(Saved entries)
******
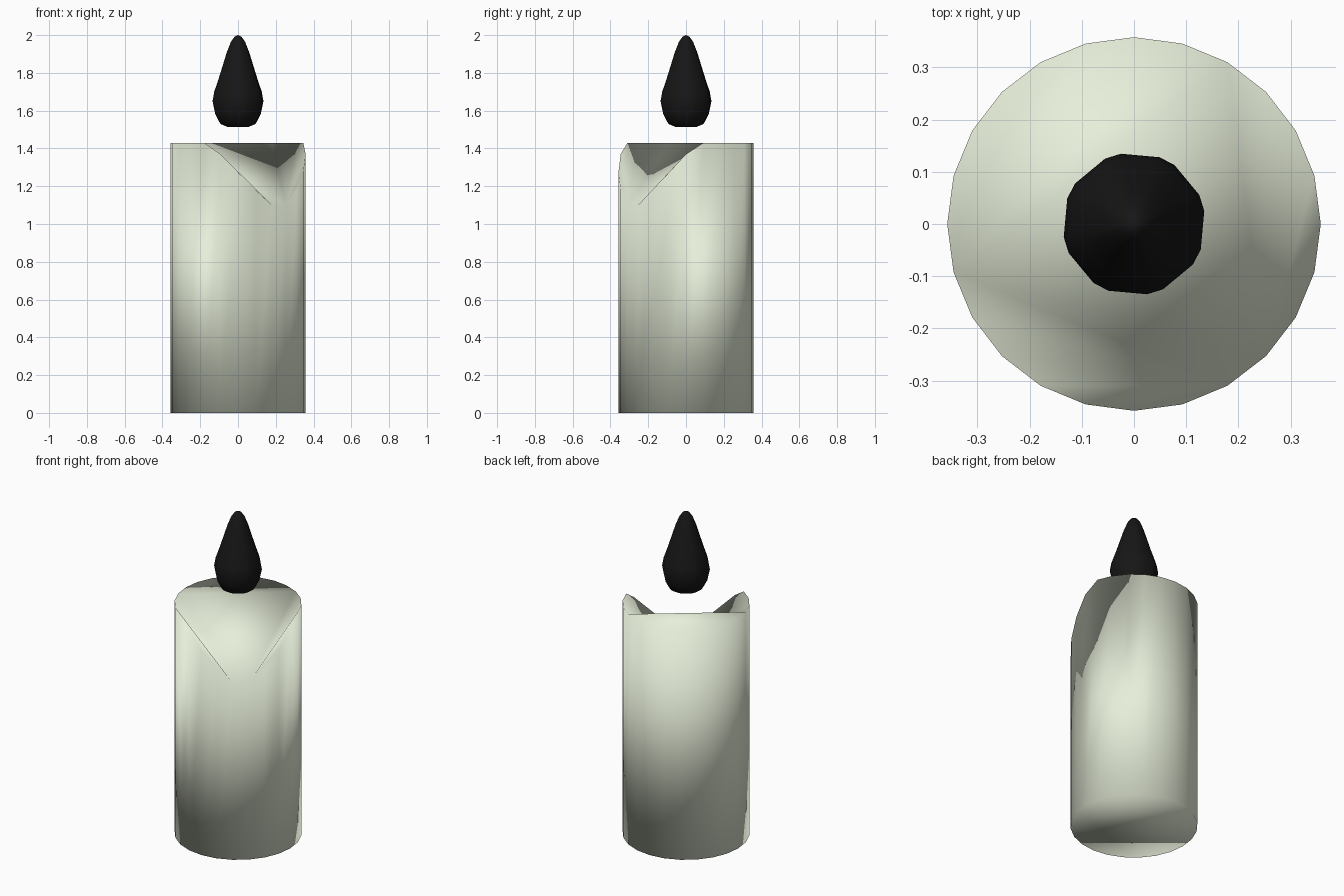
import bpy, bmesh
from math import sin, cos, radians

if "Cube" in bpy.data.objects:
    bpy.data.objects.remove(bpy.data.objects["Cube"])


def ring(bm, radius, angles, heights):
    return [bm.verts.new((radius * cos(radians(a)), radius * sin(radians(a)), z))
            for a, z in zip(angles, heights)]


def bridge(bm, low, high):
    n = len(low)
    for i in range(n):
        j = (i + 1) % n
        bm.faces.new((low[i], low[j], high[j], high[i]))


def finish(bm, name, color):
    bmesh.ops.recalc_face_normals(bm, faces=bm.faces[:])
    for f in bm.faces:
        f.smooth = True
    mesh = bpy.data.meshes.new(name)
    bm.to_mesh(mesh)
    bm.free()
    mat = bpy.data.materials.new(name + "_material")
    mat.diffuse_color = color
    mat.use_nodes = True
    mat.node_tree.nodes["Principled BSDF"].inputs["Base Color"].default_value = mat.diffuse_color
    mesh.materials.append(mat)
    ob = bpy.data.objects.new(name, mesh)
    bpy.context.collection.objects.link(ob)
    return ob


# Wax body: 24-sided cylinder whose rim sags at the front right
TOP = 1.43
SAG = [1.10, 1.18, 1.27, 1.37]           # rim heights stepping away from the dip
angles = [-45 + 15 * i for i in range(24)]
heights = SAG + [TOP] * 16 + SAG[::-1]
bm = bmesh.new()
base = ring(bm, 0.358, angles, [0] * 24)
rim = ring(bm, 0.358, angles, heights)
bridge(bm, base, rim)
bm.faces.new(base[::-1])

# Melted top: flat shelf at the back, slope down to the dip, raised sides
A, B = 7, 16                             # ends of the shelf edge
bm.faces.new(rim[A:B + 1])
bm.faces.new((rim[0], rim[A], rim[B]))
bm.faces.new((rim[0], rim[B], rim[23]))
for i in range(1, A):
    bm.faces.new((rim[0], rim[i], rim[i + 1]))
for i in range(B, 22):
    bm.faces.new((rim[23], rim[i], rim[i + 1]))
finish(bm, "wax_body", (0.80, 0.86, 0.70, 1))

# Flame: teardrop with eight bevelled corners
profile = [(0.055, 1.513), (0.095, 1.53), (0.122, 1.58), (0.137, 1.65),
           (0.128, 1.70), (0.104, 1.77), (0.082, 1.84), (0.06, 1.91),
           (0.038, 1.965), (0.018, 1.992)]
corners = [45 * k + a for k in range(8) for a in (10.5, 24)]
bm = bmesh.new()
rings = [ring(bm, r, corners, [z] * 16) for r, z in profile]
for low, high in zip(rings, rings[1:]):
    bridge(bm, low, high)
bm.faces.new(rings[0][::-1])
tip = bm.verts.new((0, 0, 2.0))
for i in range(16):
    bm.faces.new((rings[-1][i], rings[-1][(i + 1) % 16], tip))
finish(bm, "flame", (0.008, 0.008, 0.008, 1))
******
[Task prompt]: Nothing but the lines from the one containing "A, B = 7, 16" to the end of the entries belongs in the answer, and each must match exactly.

[Expected answer]:
A, B = 7, 16                             # ends of the shelf edge
bm.faces.new(rim[A:B + 1])
bm.faces.new((rim[0], rim[A], rim[B]))
bm.faces.new((rim[0], rim[B], rim[23]))
for i in range(1, A):
    bm.faces.new((rim[0], rim[i], rim[i + 1]))
for i in range(B, 22):
    bm.faces.new((rim[23], rim[i], rim[i + 1]))
finish(bm, "wax_body", (0.80, 0.86, 0.70, 1))

# Flame: teardrop with eight bevelled corners
profile = [(0.055, 1.513), (0.095, 1.53), (0.122, 1.58), (0.137, 1.65),
           (0.128, 1.70), (0.104, 1.77), (0.082, 1.84), (0.06, 1.91),
           (0.038, 1.965), (0.018, 1.992)]
corners = [45 * k + a for k in range(8) for a in (10.5, 24)]
bm = bmesh.new()
rings = [ring(bm, r, corners, [z] * 16) for r, z in profile]
for low, high in zip(rings, rings[1:]):
    bridge(bm, low, high)
bm.faces.new(rings[0][::-1])
tip = bm.verts.new((0, 0, 2.0))
for i in range(16):
    bm.faces.new((rings[-1][i], rings[-1][(i + 1) % 16], tip))
finish(bm, "flame", (0.008, 0.008, 0.008, 1))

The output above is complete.